Problem to work on.
The full listing, written out exactly and without images, is the expected result.

Task input.

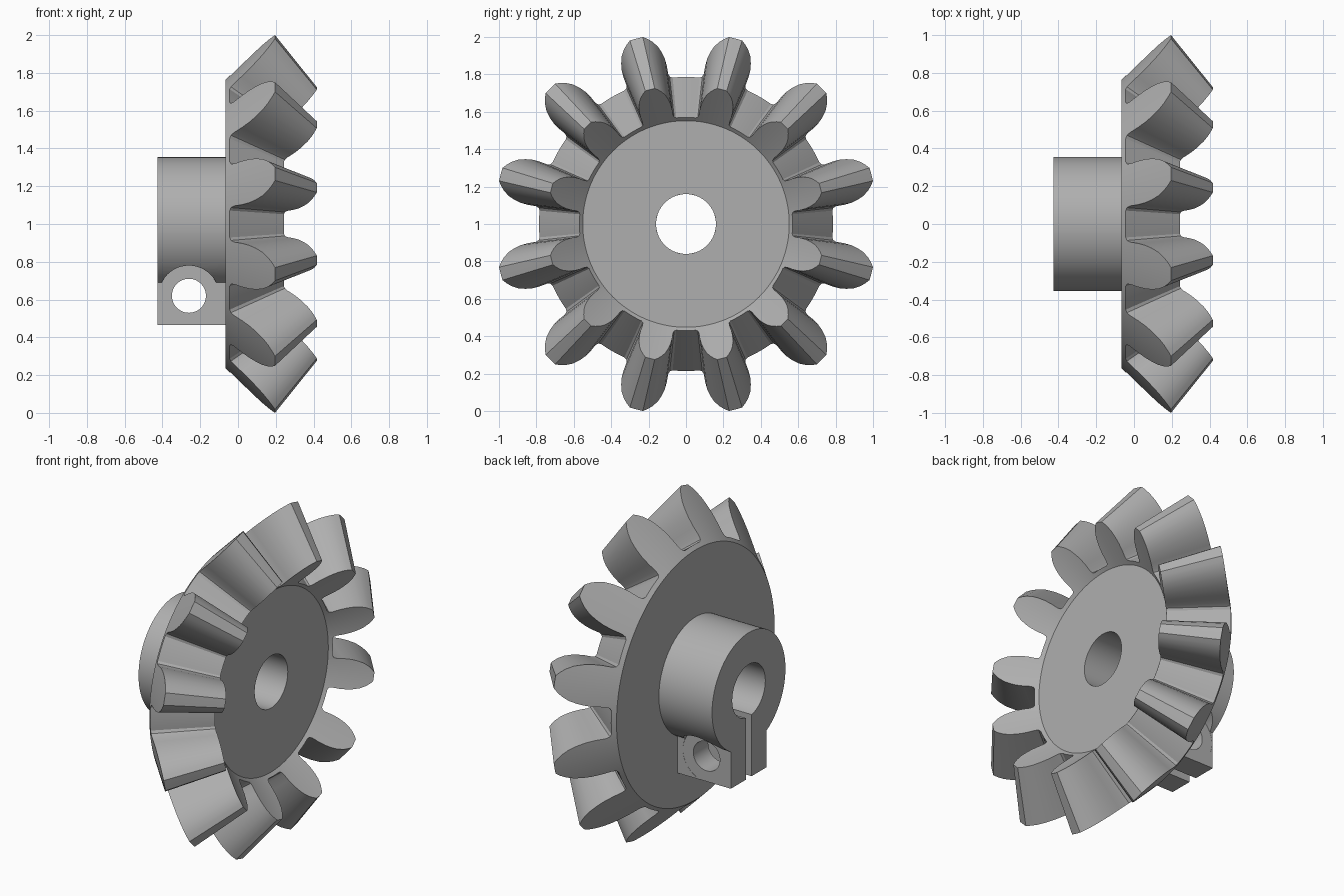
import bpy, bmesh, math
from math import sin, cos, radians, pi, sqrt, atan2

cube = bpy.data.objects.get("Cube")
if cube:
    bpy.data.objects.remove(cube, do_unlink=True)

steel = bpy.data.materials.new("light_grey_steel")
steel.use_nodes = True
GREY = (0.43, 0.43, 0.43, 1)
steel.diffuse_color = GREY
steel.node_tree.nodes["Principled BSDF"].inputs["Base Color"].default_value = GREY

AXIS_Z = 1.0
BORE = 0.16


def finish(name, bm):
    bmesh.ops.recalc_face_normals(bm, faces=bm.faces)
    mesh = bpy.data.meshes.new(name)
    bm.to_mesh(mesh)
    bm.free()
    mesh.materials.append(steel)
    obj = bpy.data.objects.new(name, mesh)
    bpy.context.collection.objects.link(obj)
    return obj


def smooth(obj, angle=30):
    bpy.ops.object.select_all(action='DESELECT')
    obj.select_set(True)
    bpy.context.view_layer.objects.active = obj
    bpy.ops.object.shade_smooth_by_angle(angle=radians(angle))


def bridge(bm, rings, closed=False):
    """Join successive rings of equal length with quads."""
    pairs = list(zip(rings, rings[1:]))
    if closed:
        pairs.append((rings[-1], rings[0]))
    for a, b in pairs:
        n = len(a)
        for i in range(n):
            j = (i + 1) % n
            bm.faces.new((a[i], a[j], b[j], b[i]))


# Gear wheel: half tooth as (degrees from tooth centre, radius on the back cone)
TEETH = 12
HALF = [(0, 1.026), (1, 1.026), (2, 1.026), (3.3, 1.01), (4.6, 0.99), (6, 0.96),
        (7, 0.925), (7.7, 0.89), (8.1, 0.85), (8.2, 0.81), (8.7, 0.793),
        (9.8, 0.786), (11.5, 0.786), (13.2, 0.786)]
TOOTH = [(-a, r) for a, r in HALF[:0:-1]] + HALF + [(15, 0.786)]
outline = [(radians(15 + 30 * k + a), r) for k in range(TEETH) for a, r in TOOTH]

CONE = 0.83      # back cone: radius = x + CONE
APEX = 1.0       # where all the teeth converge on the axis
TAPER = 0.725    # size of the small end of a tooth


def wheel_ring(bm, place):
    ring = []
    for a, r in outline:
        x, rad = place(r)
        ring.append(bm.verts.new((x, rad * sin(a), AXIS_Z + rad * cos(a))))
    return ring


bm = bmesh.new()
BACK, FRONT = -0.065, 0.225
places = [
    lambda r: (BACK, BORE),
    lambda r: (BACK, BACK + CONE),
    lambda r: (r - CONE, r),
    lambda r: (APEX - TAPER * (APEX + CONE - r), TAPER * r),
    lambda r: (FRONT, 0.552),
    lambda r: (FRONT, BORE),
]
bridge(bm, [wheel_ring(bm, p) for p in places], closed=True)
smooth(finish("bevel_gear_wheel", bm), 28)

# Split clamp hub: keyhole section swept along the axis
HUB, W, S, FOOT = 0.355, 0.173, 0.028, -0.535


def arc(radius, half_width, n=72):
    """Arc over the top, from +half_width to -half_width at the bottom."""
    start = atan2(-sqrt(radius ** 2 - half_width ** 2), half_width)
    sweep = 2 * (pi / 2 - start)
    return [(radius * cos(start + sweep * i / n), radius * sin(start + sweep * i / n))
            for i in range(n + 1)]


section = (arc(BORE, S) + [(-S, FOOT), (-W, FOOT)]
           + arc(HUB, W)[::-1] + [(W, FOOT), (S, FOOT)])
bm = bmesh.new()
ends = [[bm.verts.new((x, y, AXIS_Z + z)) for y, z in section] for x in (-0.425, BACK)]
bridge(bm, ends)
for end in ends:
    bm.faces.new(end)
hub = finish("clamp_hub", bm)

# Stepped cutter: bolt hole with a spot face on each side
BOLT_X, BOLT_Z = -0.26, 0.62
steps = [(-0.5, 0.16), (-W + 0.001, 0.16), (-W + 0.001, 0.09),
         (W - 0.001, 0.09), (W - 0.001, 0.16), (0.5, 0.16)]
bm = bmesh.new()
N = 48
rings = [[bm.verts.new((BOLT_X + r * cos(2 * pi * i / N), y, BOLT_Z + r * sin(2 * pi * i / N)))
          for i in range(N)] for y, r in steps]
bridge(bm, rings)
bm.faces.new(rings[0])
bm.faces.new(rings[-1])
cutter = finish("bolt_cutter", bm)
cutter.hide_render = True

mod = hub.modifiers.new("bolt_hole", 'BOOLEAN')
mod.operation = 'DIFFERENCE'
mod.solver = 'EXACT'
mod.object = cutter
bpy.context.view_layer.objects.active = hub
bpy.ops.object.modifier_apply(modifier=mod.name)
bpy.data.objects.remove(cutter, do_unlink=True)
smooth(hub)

Written answer.
import bpy, bmesh, math
from math import sin, cos, radians, pi, sqrt, atan2

cube = bpy.data.objects.get("Cube")
if cube:
    bpy.data.objects.remove(cube, do_unlink=True)

steel = bpy.data.materials.new("light_grey_steel")
steel.use_nodes = True
GREY = (0.43, 0.43, 0.43, 1)
steel.diffuse_color = GREY
steel.node_tree.nodes["Principled BSDF"].inputs["Base Color"].default_value = GREY

AXIS_Z = 1.0
BORE = 0.16


def finish(name, bm):
    bmesh.ops.recalc_face_normals(bm, faces=bm.faces)
    mesh = bpy.data.meshes.new(name)
    bm.to_mesh(mesh)
    bm.free()
    mesh.materials.append(steel)
    obj = bpy.data.objects.new(name, mesh)
    bpy.context.collection.objects.link(obj)
    return obj


def smooth(obj, angle=30):
    bpy.ops.object.select_all(action='DESELECT')
    obj.select_set(True)
    bpy.context.view_layer.objects.active = obj
    bpy.ops.object.shade_smooth_by_angle(angle=radians(angle))


def bridge(bm, rings, closed=False):
    """Join successive rings of equal length with quads."""
    pairs = list(zip(rings, rings[1:]))
    if closed:
        pairs.append((rings[-1], rings[0]))
    for a, b in pairs:
        n = len(a)
        for i in range(n):
            j = (i + 1) % n
            bm.faces.new((a[i], a[j], b[j], b[i]))


# Gear wheel: half tooth as (degrees from tooth centre, radius on the back cone)
TEETH = 12
HALF = [(0, 1.026), (1, 1.026), (2, 1.026), (3.3, 1.01), (4.6, 0.99), (6, 0.96),
        (7, 0.925), (7.7, 0.89), (8.1, 0.85), (8.2, 0.81), (8.7, 0.793),
        (9.8, 0.786), (11.5, 0.786), (13.2, 0.786)]
TOOTH = [(-a, r) for a, r in HALF[:0:-1]] + HALF + [(15, 0.786)]
outline = [(radians(15 + 30 * k + a), r) for k in range(TEETH) for a, r in TOOTH]

CONE = 0.83      # back cone: radius = x + CONE
APEX = 1.0       # where all the teeth converge on the axis
TAPER = 0.725    # size of the small end of a tooth


def wheel_ring(bm, place):
    ring = []
    for a, r in outline:
        x, rad = place(r)
        ring.append(bm.verts.new((x, rad * sin(a), AXIS_Z + rad * cos(a))))
    return ring


bm = bmesh.new()
BACK, FRONT = -0.065, 0.225
places = [
    lambda r: (BACK, BORE),
    lambda r: (BACK, BACK + CONE),
    lambda r: (r - CONE, r),
    lambda r: (APEX - TAPER * (APEX + CONE - r), TAPER * r),
    lambda r: (FRONT, 0.552),
    lambda r: (FRONT, BORE),
]
bridge(bm, [wheel_ring(bm, p) for p in places], closed=True)
smooth(finish("bevel_gear_wheel", bm), 28)

# Split clamp hub: keyhole section swept along the axis
HUB, W, S, FOOT = 0.355, 0.173, 0.028, -0.535


def arc(radius, half_width, n=72):
    """Arc over the top, from +half_width to -half_width at the bottom."""
    start = atan2(-sqrt(radius ** 2 - half_width ** 2), half_width)
    sweep = 2 * (pi / 2 - start)
    return [(radius * cos(start + sweep * i / n), radius * sin(start + sweep * i / n))
            for i in range(n + 1)]


section = (arc(BORE, S) + [(-S, FOOT), (-W, FOOT)]
           + arc(HUB, W)[::-1] + [(W, FOOT), (S, FOOT)])
bm = bmesh.new()
ends = [[bm.verts.new((x, y, AXIS_Z + z)) for y, z in section] for x in (-0.425, BACK)]
bridge(bm, ends)
for end in ends:
    bm.faces.new(end)
hub = finish("clamp_hub", bm)

# Stepped cutter: bolt hole with a spot face on each side
BOLT_X, BOLT_Z = -0.26, 0.62
steps = [(-0.5, 0.16), (-W + 0.001, 0.16), (-W + 0.001, 0.09),
         (W - 0.001, 0.09), (W - 0.001, 0.16), (0.5, 0.16)]
bm = bmesh.new()
N = 48
rings = [[bm.verts.new((BOLT_X + r * cos(2 * pi * i / N), y, BOLT_Z + r * sin(2 * pi * i / N)))
          for i in range(N)] for y, r in steps]
bridge(bm, rings)
bm.faces.new(rings[0])
bm.faces.new(rings[-1])
cutter = finish("bolt_cutter", bm)
cutter.hide_render = True

mod = hub.modifiers.new("bolt_hole", 'BOOLEAN')
mod.operation = 'DIFFERENCE'
mod.solver = 'EXACT'
mod.object = cutter
bpy.context.view_layer.objects.active = hub
bpy.ops.object.modifier_apply(modifier=mod.name)
bpy.data.objects.remove(cutter, do_unlink=True)
smooth(hub)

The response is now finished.